▶ _THE PROBLEM_:
Quote, word for word, every line starting at the line that contains "# Bracket-shaped pull" and ending with the last line of the records; include both of these lines and no others.

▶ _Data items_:
======
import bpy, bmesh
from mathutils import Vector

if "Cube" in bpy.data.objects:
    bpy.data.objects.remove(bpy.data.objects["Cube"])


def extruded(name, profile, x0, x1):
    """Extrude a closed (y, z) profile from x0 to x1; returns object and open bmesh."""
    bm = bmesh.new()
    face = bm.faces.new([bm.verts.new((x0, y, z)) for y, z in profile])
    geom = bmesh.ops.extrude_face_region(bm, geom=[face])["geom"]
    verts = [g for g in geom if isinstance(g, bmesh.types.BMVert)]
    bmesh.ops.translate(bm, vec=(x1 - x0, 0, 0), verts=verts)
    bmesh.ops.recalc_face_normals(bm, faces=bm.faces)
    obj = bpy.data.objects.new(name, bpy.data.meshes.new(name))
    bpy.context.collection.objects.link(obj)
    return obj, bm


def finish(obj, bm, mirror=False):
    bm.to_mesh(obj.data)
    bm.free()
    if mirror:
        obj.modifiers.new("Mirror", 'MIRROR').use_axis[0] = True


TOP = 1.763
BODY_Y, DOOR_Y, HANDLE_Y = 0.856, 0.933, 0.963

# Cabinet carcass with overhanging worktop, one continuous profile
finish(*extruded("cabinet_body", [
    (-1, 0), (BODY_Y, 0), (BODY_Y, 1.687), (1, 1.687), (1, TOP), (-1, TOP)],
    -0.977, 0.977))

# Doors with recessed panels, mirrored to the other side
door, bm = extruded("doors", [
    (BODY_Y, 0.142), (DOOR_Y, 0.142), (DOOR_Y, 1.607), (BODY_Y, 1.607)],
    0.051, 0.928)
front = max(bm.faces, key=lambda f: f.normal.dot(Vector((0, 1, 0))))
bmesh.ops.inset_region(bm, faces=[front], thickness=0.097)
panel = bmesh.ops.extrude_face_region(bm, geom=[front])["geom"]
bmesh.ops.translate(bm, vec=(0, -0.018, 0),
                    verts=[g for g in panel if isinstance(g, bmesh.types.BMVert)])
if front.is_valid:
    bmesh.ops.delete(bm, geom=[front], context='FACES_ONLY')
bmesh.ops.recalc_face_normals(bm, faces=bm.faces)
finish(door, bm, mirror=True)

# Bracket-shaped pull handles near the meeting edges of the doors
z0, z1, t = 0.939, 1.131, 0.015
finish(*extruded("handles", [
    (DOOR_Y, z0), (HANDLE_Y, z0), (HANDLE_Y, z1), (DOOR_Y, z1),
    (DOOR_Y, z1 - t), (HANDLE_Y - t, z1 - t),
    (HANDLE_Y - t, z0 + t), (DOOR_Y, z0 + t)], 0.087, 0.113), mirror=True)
======
▶ _SOLUTION TO THE EXERCISE_:
# Bracket-shaped pull handles near the meeting edges of the doors
z0, z1, t = 0.939, 1.131, 0.015
finish(*extruded("handles", [
    (DOOR_Y, z0), (HANDLE_Y, z0), (HANDLE_Y, z1), (DOOR_Y, z1),
    (DOOR_Y, z1 - t), (HANDLE_Y - t, z1 - t),
    (HANDLE_Y - t, z0 + t), (DOOR_Y, z0 + t)], 0.087, 0.113), mirror=True)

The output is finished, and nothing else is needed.